The opinion of the court was delivered by: VAUGHN WALKER, District Judge
Plaintiff, a prisoner at the San Francisco County Jail, has filed a
pro se civil rights complaint for damages under 42 U.S.C. § 1983
alleging that, while being escorted to his cell, he "slip[ped] on the wet
floor and landed on [his] back and head." Plaintiff also alleges that it
took the Sheriffs Department "5 hours" to get "San Francisco General
Hospital" to "come see [him]."
Plaintiff seeks to proceed in forma pauperis under 28 U.S.C. § 1915.
Federal courts must engage in a preliminary screening of cases in which
prisoners seek redress from a governmental entity or officer or employee
of a governmental entity. 28 U.S.C. § 1915A(a). The court must identify
cognizable claims or dismiss the complaint, or any portion of the
complaint, if the complaint "is frivolous, malicious, or fails to state a
claim upon which relief may be granted," or "seeks monetary relief from a
defendant who is immune from such relief." Id. § 1915A(b). Pro se
pleadings must be liberally construed. Balistreri v. Pacifica Police
Dep't, 901 F.2d 696, 699 (9th Cir 1990).
To state a claim under 42 U.S.C. § 1983, a plaintiff must allege two
essential elements: (1) that a right secured by the Constitution or laws
of the United States was violated, and (2) that the alleged violation was
committed by a person acting under the color of state law. West v
Atkins, 487 U.S. 42, 48 (1988).
It is well-established that neither negligence nor gross negligence is
actionable under § 1983 in the prison context. See Farmer v
Brennan, 511 U.S. 825, 835-36 & n4 (1994); Wood v
Housewright, 900 F.2d 1332, 1334 (9th Cir 1990) (gross negligence
insufficient to state claim for denial of medical needs to prisoner). The
applicable standard is one of deliberate indifference to inmate health or
safety under the Eighth Amendment, see Farmer, 511 US at 834;
Wilson v. Seiter, 501 U.S. 294, 302 (1991), or, in the case of
allegations of excessive force, the prisoner must show that officials
applied force "maliciously and sadistically for the very purpose of
causing harm," Hudson v. McMillian, 503 U.S. 1, 6 (1992). Even
pretrial detainees, who are protected by the Due Process Clause and not
the Cruel and Unusual Punishments Clause, must show deliberate
indifference or reckless indifference, i.e., conduct so reckless or
wanton as to be tantamount to a desire to inflict harm and that therefore
is equivalent to a deliberate choice.
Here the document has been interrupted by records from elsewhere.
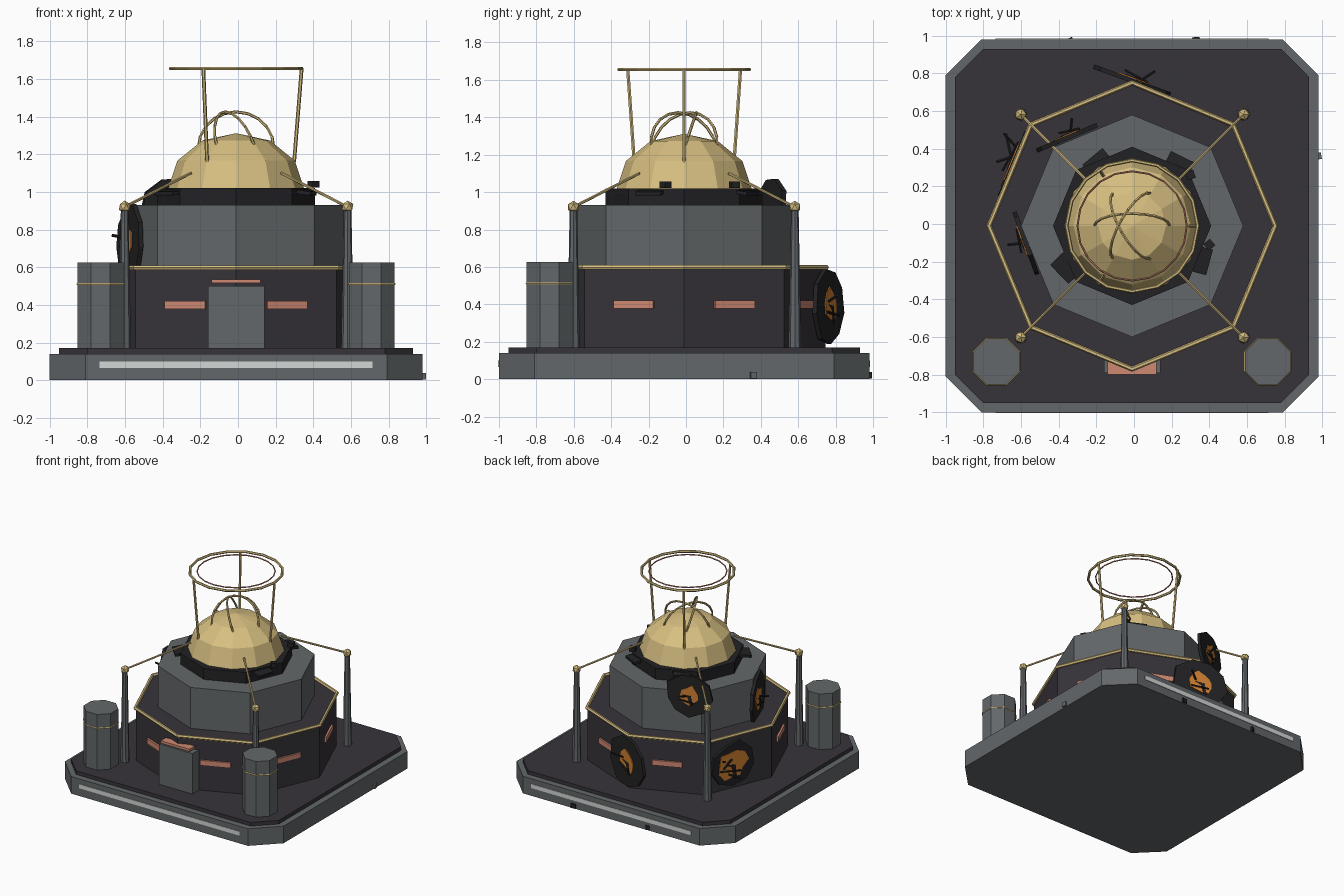
import bpy, bmesh, math, random
from mathutils import Vector, Matrix

random.seed(4)
if "Cube" in bpy.data.objects:
    bpy.data.objects.remove(bpy.data.objects["Cube"], do_unlink=True)

CX = CY = -0.01          # centre of the building


def material(name, rgb):
    m = bpy.data.materials.new(name)
    m.use_nodes = True
    m.diffuse_color = (*rgb, 1)
    m.node_tree.nodes["Principled BSDF"].inputs["Base Color"].default_value = (*rgb, 1)
    return m


GREY = material("slate grey", (0.125, 0.137, 0.143))
DARK = material("dark plum", (0.038, 0.034, 0.042))
CHAR = material("charcoal", (0.016, 0.016, 0.018))
GOLD = material("gold", (0.68, 0.52, 0.22))
COPPER = material("copper", (0.62, 0.25, 0.17))
WHITE = material("pale light", (0.65, 0.68, 0.66))
ORANGE = material("ember orange", (0.62, 0.21, 0.03))


def finish(name, bm, mat):
    bmesh.ops.recalc_face_normals(bm, faces=bm.faces)
    mesh = bpy.data.meshes.new(name)
    bm.to_mesh(mesh)
    bm.free()
    mesh.materials.append(mat)
    ob = bpy.data.objects.new(name, mesh)
    bpy.context.collection.objects.link(ob)
    return ob


def prism(name, outline, z0, z1, mat, matrix=Matrix()):
    bm = bmesh.new()
    face = bm.faces.new([bm.verts.new((x, y, z0)) for x, y in outline])
    top = bmesh.ops.extrude_face_region(bm, geom=[face])["geom"]
    for v in top:
        if isinstance(v, bmesh.types.BMVert):
            v.co.z = z1
    bm.transform(matrix)
    return finish(name, bm, mat)


def polar(r, deg, x=CX, y=CY):
    a = math.radians(deg)
    return x + r * math.cos(a), y + r * math.sin(a)


def ngon(r, n=8, turn=0, x=CX, y=CY):
    return [polar(r, turn + 360 * i / n, x, y) for i in range(n)]


def chamfered(h, c):
    quarter = [(h, h - c), (h - c, h)]
    pts = []
    for sx, sy in ((1, 1), (-1, 1), (-1, -1), (1, -1)):
        pts += [(CX + sx * x, CY + sy * y) for x, y in quarter[::sx * sy]]
    return pts


def box(name, loc, size, mat, turn=0, tilt=0):
    bm = bmesh.new()
    bmesh.ops.create_cube(bm, size=1)
    bm.transform(Matrix.Translation(loc) @ Matrix.Rotation(math.radians(turn), 4, 'Z')
                 @ Matrix.Rotation(math.radians(tilt), 4, 'Y') @ Matrix.Diagonal((*size, 1)))
    return finish(name, bm, mat)


def rod(name, pts, r0, mat, r1=None, sides=6):
    bm = bmesh.new()
    for a, b in zip(pts, pts[1:]):
        a, b = Vector(a), Vector(b)
        d = b - a
        m = Matrix.Translation((a + b) / 2) @ d.to_track_quat('Z', 'Y').to_matrix().to_4x4()
        bmesh.ops.create_cone(bm, cap_ends=True, segments=sides, radius1=r0,
                              radius2=r0 if r1 is None else r1, depth=d.length, matrix=m)
    return finish(name, bm, mat)


def ring(name, r, thick, z, n, mat, x=CX, y=CY, turn=0):
    bpy.ops.mesh.primitive_torus_add(major_radius=r, minor_radius=thick, major_segments=n,
                                     minor_segments=6, location=(x, y, z),
                                     rotation=(0, 0, math.radians(turn)))
    ob = bpy.context.object
    ob.name = name
    ob.data.materials.append(mat)


# Plinth and deck
prism("plinth", chamfered(0.99, 0.19), 0, 0.14, GREY)
prism("deck", chamfered(0.94, 0.15), 0.14, 0.17, DARK)
for name, side in (("front", -1), ("back", 1)):
    box(name + "_light_strip", (CX, CY + side * 0.991, 0.082), (1.45, 0.006, 0.034), WHITE)

# Stacked octagonal drums
prism("lower_drum", ngon(0.755), 0.17, 0.595, DARK)
prism("upper_drum", ngon(0.59), 0.595, 0.93, GREY)
prism("collar", ngon(0.42), 0.93, 1.02, CHAR)
ring("drum_trim", 0.76, 0.014, 0.598, 8, GOLD)
for i in range(8):
    ang = 22.5 + 45 * i
    box("window_slit", (*polar(0.70, ang), 0.40), (0.025, 0.23, 0.042), COPPER, ang)

# Door
box("door", (CX, -0.745, 0.335), (0.30, 0.09, 0.33), GREY)
box("door_lintel", (CX, -0.765, 0.525), (0.26, 0.07, 0.02), COPPER)

# Dome
bm = bmesh.new()
bmesh.ops.create_uvsphere(bm, u_segments=12, v_segments=6, radius=0.36)
bmesh.ops.bisect_plane(bm, geom=bm.verts[:] + bm.edges[:] + bm.faces[:],
                       plane_co=(0, 0, -0.001), plane_no=(0, 0, 1), clear_inner=True)
bm.transform(Matrix.Translation((CX, CY, 1.02)) @ Matrix.Diagonal((1, 1, 0.81, 1)))
finish("dome", bm, GOLD)

# Leaning arches crossing above the dome
for k in range(3):
    pts = []
    for i in range(11):
        t = math.pi * i / 10
        along, out = 0.2 * math.cos(t), 0.065 * math.sin(t)
        a = math.radians(60 * k)
        pts.append((CX + along * math.cos(a) - out * math.sin(a),
                    CY + along * math.sin(a) + out * math.cos(a), 1.235 + 0.19 * math.sin(t)))
    rod("dome_arch", pts, 0.008, GOLD)

# Halo on three struts
ring("halo", 0.348, 0.01, 1.655, 16, GOLD)
ring("halo_inner", 0.29, 0.005, 1.655, 20, COPPER)
for ang in (0, 120, 240):
    rod("halo_strut", [(*polar(0.308, ang), 1.16), (*polar(0.348, ang), 1.655)], 0.01, GOLD)

# Corner pylons with finials and stays
for ang in (45, 135, 225, 315):
    x, y = polar(0.837, ang)
    rod("pylon", [(x, y, 0.17), (x, y, 0.92)], 0.034, GREY, 0.02, 8)
    bm = bmesh.new()
    bmesh.ops.create_icosphere(bm, subdivisions=1, radius=0.034,
                               matrix=Matrix.Translation((x, y, 0.92)))
    finish("pylon_finial", bm, GOLD)
    rod("pylon_stay", [(x, y, 0.92), (*polar(0.34, ang), 1.10)], 0.008, GOLD)

# Front tanks with bands
for side in (-1, 1):
    x, y = CX + side * 0.72, CY - 0.72
    prism("tank", ngon(0.132, 8, 22.5, x, y), 0.17, 0.625, GREY)
    ring("tank_band", 0.132, 0.006, 0.512, 8, GOLD, x, y, 22.5)


# Damage: ragged dark plates with a glowing breach, a crack and loose bars
def breach(x, y, z, facing, rad, glow):
    frame = (Matrix.Translation((x, y, z)) @ Matrix.Rotation(math.radians(facing), 4, 'Z')
             @ Matrix.Rotation(math.pi / 2, 4, 'Y'))

    def ragged(r, n, spread):
        return [polar(r * random.uniform(1 - spread, 1 + spread), 360 * i / n, 0, 0)
                for i in range(n)]
    prism("torn_plate", ragged(rad, 9, 0.12), -0.012, 0.012, CHAR, frame)
    prism("breach_glow", ragged(glow, 11, 0.25), 0.012, 0.018, ORANGE, frame)
    crack = [(-glow * 0.1, -glow * 0.6), (glow * 0.15, -glow * 0.1), (glow, 0.01), (glow, 0.035),
             (glow * 0.3, 0.02), (0, 0.02)]
    prism("breach_crack", crack, 0.018, 0.022, CHAR, frame)
    bar = [(0.03, -glow, 0.02), (0.05, glow * 0.5, 0.04)]
    rod("loose_bar", [frame @ Vector(p) for p in bar], 0.007, CHAR)


breach(-0.02, 0.765, 0.39, 70, 0.215, 0.09)
breach(-0.64, 0.32, 0.37, 157.5, 0.18, 0.115)
breach(-0.35, 0.46, 0.91, 113, 0.18, 0.075)
breach(-0.575, -0.10, 0.74, 200, 0.19, 0.085)

# Bent bars sticking out of the breaches
bars = (((-0.6, 0.38, 0.4), (-0.69, 0.48, 0.46)), ((-0.64, 0.36, 0.3), (-0.73, 0.33, 0.28)),
        ((-0.34, 0.46, 0.9), (-0.33, 0.56, 0.93)), ((-0.57, -0.1, 0.75), (-0.67, -0.11, 0.77)),
        ((0, 0.74, 0.4), (0.11, 0.81, 0.45)), ((-0.64, 0.3, 0.42), (-0.68, 0.48, 0.4)))
for a, b in bars:
    rod("bent_bar", [a, b], 0.008, CHAR)

# Torn flaps and rubble around the collar
for ang, r in ((52, 0.39), (118, 0.36), (212, 0.40), (333, 0.39)):
    box("collar_flap", (*polar(r, ang), 1.0), (0.13, 0.14, 0.02), CHAR, ang + 12, 8)
box("rubble", (0.40, -0.11, 1.04), (0.045, 0.045, 0.035), CHAR, 40)
box("rubble", (0.30, 0.26, 1.04), (0.045, 0.045, 0.035), CHAR, 20)

# Rubble against the plinth
for x, y, turn in ((-0.34, 0.97, 25), (0.33, 0.975, 5), (0.975, 0.36, 10)):
    box("plinth_rubble", (x, y, 0.022), (0.04, 0.035, 0.035), GREY if x > 0.9 else CHAR, turn)
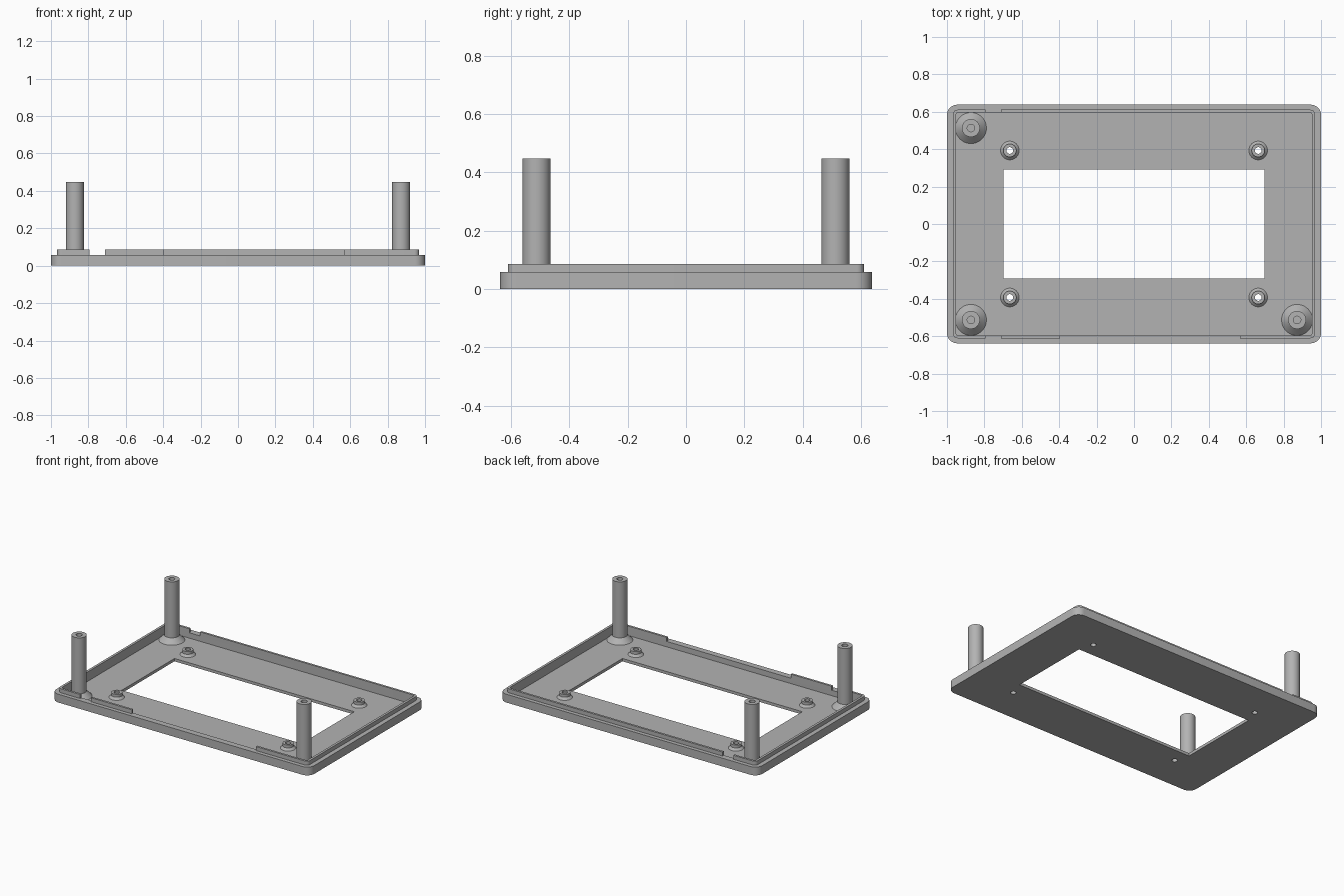
import bpy, bmesh, math

if "Cube" in bpy.data.objects:
    bpy.data.objects.remove(bpy.data.objects["Cube"])

grey = bpy.data.materials.new("plain grey")
grey.diffuse_color = (0.45, 0.45, 0.45, 1)
grey.use_nodes = True
grey.node_tree.nodes["Principled BSDF"].inputs["Base Color"].default_value = grey.diffuse_color


def finish(name, bm):
    bmesh.ops.remove_doubles(bm, verts=bm.verts, dist=1e-5)
    bmesh.ops.recalc_face_normals(bm, faces=bm.faces)
    mesh = bpy.data.meshes.new(name)
    bm.to_mesh(mesh)
    bm.free()
    mesh.materials.append(grey)
    ob = bpy.data.objects.new(name, mesh)
    bpy.context.collection.objects.link(ob)
    return ob


def prism(name, points, z0, z1):
    """Extrude a flat outline from z0 to z1."""
    bm = bmesh.new()
    face = bm.faces.new([bm.verts.new((x, y, z0)) for x, y in points])
    top = bmesh.ops.extrude_face_region(bm, geom=[face])["geom"]
    moved = [v for v in top if isinstance(v, bmesh.types.BMVert)]
    bmesh.ops.translate(bm, verts=moved, vec=(0, 0, z1 - z0))
    return finish(name, bm)


def rounded(hx, hy, r, n=8):
    pts = []
    for q, (sx, sy) in enumerate([(1, 1), (-1, 1), (-1, -1), (1, -1)]):
        for i in range(n + 1):
            a = (q + i / n) * math.pi / 2
            pts.append((sx * (hx - r) + r * math.cos(a), sy * (hy - r) + r * math.sin(a)))
    return pts


def rect(x0, x1, y0, y1):
    return [(x0, y0), (x1, y0), (x1, y1), (x0, y1)]


def circle(x, y, r, n=32):
    return [(x + r * math.cos(2 * math.pi * i / n), y + r * math.sin(2 * math.pi * i / n))
            for i in range(n)]


def select(ob):
    bpy.ops.object.select_all(action='DESELECT')
    ob.select_set(True)
    bpy.context.view_layer.objects.active = ob


def combine(ob, other, operation):
    select(ob)
    mod = ob.modifiers.new("combine", 'BOOLEAN')
    mod.operation, mod.object, mod.solver = operation, other, 'EXACT'
    bpy.ops.object.modifier_apply(modifier=mod.name)
    bpy.data.objects.remove(other)


def smooth(ob):
    select(ob)
    bpy.ops.object.shade_smooth_by_angle(angle=math.radians(30))


def lathe(name, profile, x, y, n=40):
    """Revolve an (r, z) profile around a vertical axis at x, y."""
    bm = bmesh.new()
    verts = [bm.verts.new((r, 0, z)) for r, z in profile]
    edges = [bm.edges.new(pair) for pair in zip(verts, verts[1:])]
    bmesh.ops.spin(bm, geom=verts + edges, axis=(0, 0, 1), cent=(0, 0, 0),
                   angle=2 * math.pi, steps=n)
    ob = finish(name, bm)
    ob.location = (x, y, 0)
    smooth(ob)


FLOOR, RIM, LIP = 0.02, 0.058, 0.086
PEGS = [(sx * 0.664, sy * 0.393) for sx in (-1, 1) for sy in (-1, 1)]

# Shallow tray with a stepped lip, hollowed out
tray = prism("tray", rounded(1.0, 0.638, 0.055), 0, RIM)
combine(tray, prism("lip", rounded(0.968, 0.611, 0.025), 0.03, LIP), 'UNION')
combine(tray, prism("cavity", rounded(0.951, 0.596, 0.012), FLOOR, 0.2), 'DIFFERENCE')

# Display window and screw holes in the floor
combine(tray, prism("window", rect(-0.697, 0.697, -0.292, 0.292), -0.1, 0.1), 'DIFFERENCE')
for x, y in PEGS:
    combine(tray, prism("screw_hole", circle(x, y, 0.018), -0.1, 0.1), 'DIFFERENCE')

# Gaps in the front and back lip
for x0, x1, side in [(-0.795, -0.71, -1), (-0.395, 0.567, -1), (-0.795, -0.71, 1)]:
    y0, y1 = sorted((side * 0.55, side * 0.63))
    combine(tray, prism("lip_gap", rect(x0, x1, y0, y1), RIM, 0.2), 'DIFFERENCE')
smooth(tray)

# Three tall corner posts with flared feet and pilot holes
for x, y in [(-0.872, 0.513), (-0.872, -0.513), (0.872, -0.513)]:
    lathe("corner_post", [(0.083, FLOOR), (0.048, 0.055), (0.048, 0.447),
                          (0.02, 0.447), (0.02, 0.2), (0, 0.2)], x, y)

# Four short standoffs with flared feet around the screw holes
for x, y in PEGS:
    lathe("standoff", [(0.05, FLOOR), (0.035, 0.035), (0.035, 0.055),
                       (0.018, 0.055), (0.018, FLOOR)], x, y)
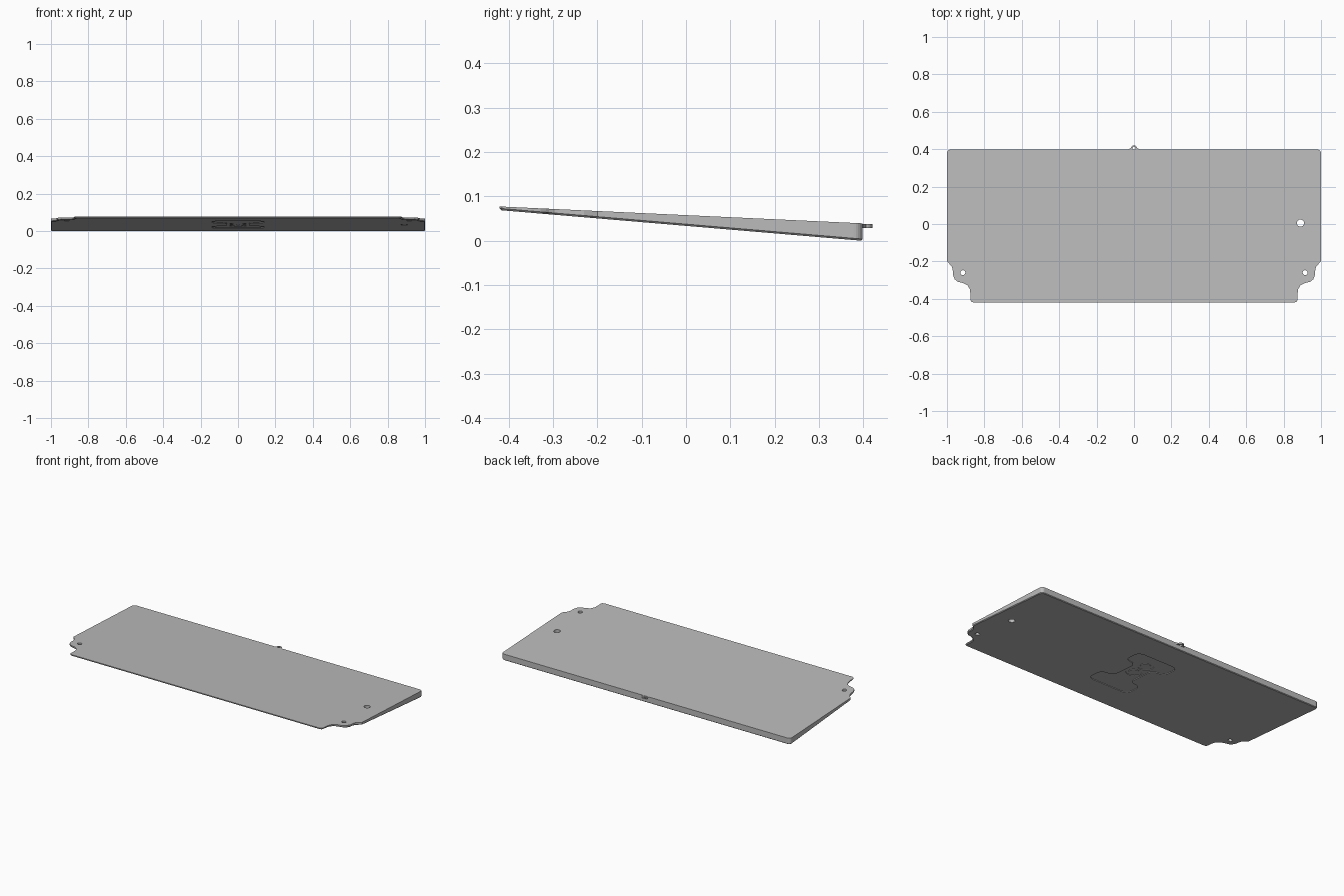
import bpy, bmesh, math

cube = bpy.data.objects.get("Cube")
if cube:
    bpy.data.objects.remove(cube, do_unlink=True)

grey = bpy.data.materials.new("plain grey")
grey.use_nodes = True
COLOUR = (0.5, 0.5, 0.5, 1)
grey.diffuse_color = COLOUR
grey.node_tree.nodes["Principled BSDF"].inputs["Base Color"].default_value = COLOUR


def top_z(y):
    return 0.0575 - 0.0465 * y


def bottom_z(y):
    return 0.0333 - 0.0845 * y


def make_object(name, bm, helper=False):
    bmesh.ops.recalc_face_normals(bm, faces=bm.faces)
    mesh = bpy.data.meshes.new(name)
    bm.to_mesh(mesh)
    bm.free()
    mesh.materials.append(grey)
    obj = bpy.data.objects.new(name, mesh)
    bpy.context.collection.objects.link(obj)
    if helper:
        obj.hide_render = True
        obj.hide_viewport = True
    return obj


def circle(x, y, r, n=32):
    return [(x + r * math.cos(2 * math.pi * i / n), y + r * math.sin(2 * math.pi * i / n))
            for i in range(n)]


def prism(points, low, high, rounding=0.0):
    """Extrude a plan outline between two height functions of y."""
    bm = bmesh.new()
    bm.faces.new([bm.verts.new((x, y, 0)) for x, y in points])
    if rounding:
        bmesh.ops.bevel(bm, geom=bm.verts[:], offset=rounding, segments=6,
                        profile=0.5, affect='VERTICES')
    ext = bmesh.ops.extrude_face_region(bm, geom=bm.faces[:], use_keep_orig=True)["geom"]
    raised = {g for g in ext if isinstance(g, bmesh.types.BMVert)}
    for v in bm.verts:
        v.co.z = high(v.co.y) if v in raised else low(v.co.y)
    bmesh.ops.recalc_face_normals(bm, faces=bm.faces)
    bm.normal_update()
    return bm


def cut(target, cutter):
    mod = target.modifiers.new(cutter.name, 'BOOLEAN')
    mod.operation = 'DIFFERENCE'
    mod.solver = 'EXACT'
    mod.object = cutter


# Wedge panel with rounded back corners and a scalloped ear on each front corner
half = [(0.98 + 0.02 * math.sin(a), 0.378 + 0.02 * math.cos(a))
        for a in (i * math.pi / 12 for i in range(7))]
half += [(1, -0.2), (0.987, -0.213), (0.973, -0.23), (0.969, -0.25), (0.968, -0.272),
         (0.959, -0.295), (0.942, -0.309), (0.912, -0.316), (0.89, -0.328),
         (0.878, -0.348), (0.875, -0.37), (0.875, -0.403), (0.87, -0.415), (0.858, -0.42)]
outline = half + [(-x, y) for x, y in reversed(half)]
CHAMFER = 0.004
bm = prism(outline, bottom_z, top_z)
under = min(bm.faces, key=lambda f: f.normal.z)
# Chamfer the underside rim
bmesh.ops.inset_region(bm, faces=[under], thickness=CHAMFER, use_even_offset=True)
inner = set(under.verts)
for v in bm.verts:
    if v not in inner and v.co.z < top_z(v.co.y) - 0.001:
        v.co.z += CHAMFER
for v in inner:
    v.co.z = bottom_z(v.co.y)
panel = make_object("panel", bm)

# Screw holes in the ears and a larger hole near the left edge
for name, x, y, r in (("left_ear_hole", 0.915, -0.26, 0.013),
                      ("right_ear_hole", -0.915, -0.26, 0.013),
                      ("side_hole", 0.89, 0.005, 0.019)):
    cut(panel, make_object(name, prism(circle(x, y, r), lambda y: -0.1, lambda y: 0.2), True))

# Shallow recess under the panel: two wide lobes joined by a neck
right_side = [(0.14, 0.21), (0.14, 0.09), (0.06, 0.09),
              (0.06, -0.11), (0.14, -0.11), (0.14, -0.23)]
recess = right_side + [(-x, y) for x, y in reversed(right_side)]
cut(panel, make_object("underside_recess",
                       prism(recess, lambda y: -0.1, lambda y: bottom_z(y) + 0.004, 0.039), True))

# Round grooves inside the neck of the recess
for name, y in (("rear_ring_groove", 0.1), ("front_ring_groove", 0.0)):
    groove = make_object(name, prism(circle(0, y, 0.046), lambda y: -0.1,
                                     lambda y: bottom_z(y) + 0.007), True)
    core = make_object(name + "_core", prism(circle(0, y, 0.03), lambda y: -0.2,
                                             lambda y: 0.2), True)
    cut(groove, core)
    cut(panel, groove)

# Hanging tab with an eyelet at the middle of the back edge
side = [(0.032, 0.39), (0.03, 0.399), (0.023, 0.403)]
arc = [(0.018 * math.cos(a), 0.402 + 0.018 * math.sin(a))
       for a in (math.pi * (i + 1) / 14 for i in range(13))]
tab = make_object("back_tab", prism(side + arc + [(-x, y) for x, y in reversed(side)],
                                    lambda y: 0.029, lambda y: 0.038))
cut(tab, make_object("tab_hole", prism(circle(0, 0.406, 0.008, 20),
                                       lambda y: -0.1, lambda y: 0.2), True))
See Redman v. County of San
Diego, 942 F.2d 1435, 1443 (9th Cir 1991) (en banc). Negligence is
not actionable under § 1983 even outside of the prison context. See
County of Sacramento v. Lewis, 523 U.S. 833, 849 (1998).
Plaintiff's allegations regarding his "slip and fall" are DISMISSED
because they amount to no more than negligence not actionable under §
1983. So are his allegations of minor delay in seeing "San Francisco
General Hospital" officials. At most, they amount to negligence or
medical malpractice not cognizable under § 1983. See, e.g.,
Frost v. Agnos, 152 F.3d 1124, 1130 (9th Cir
1998) (finding no merit in claims stemming from alleged delays in
administering pain medication, treating broken nose and providing
replacement crutch, because claims did not amount to more than
negligence); O'Loughlin v. Doe, 920 F.2d 614, 617 (9th Cir.
1990) (finding that isolated occurrences of neglect may constitute
grounds for medical malpractice but do not rise to level of unnecessary
and wanton infliction of pain).
For the foregoing reasons, plaintiffs request to proceed in forma
pauperis (doc # 2) is DENIED and the complaint is DISMISSED.
The Clerk shall close the file and terminate all pending motions ...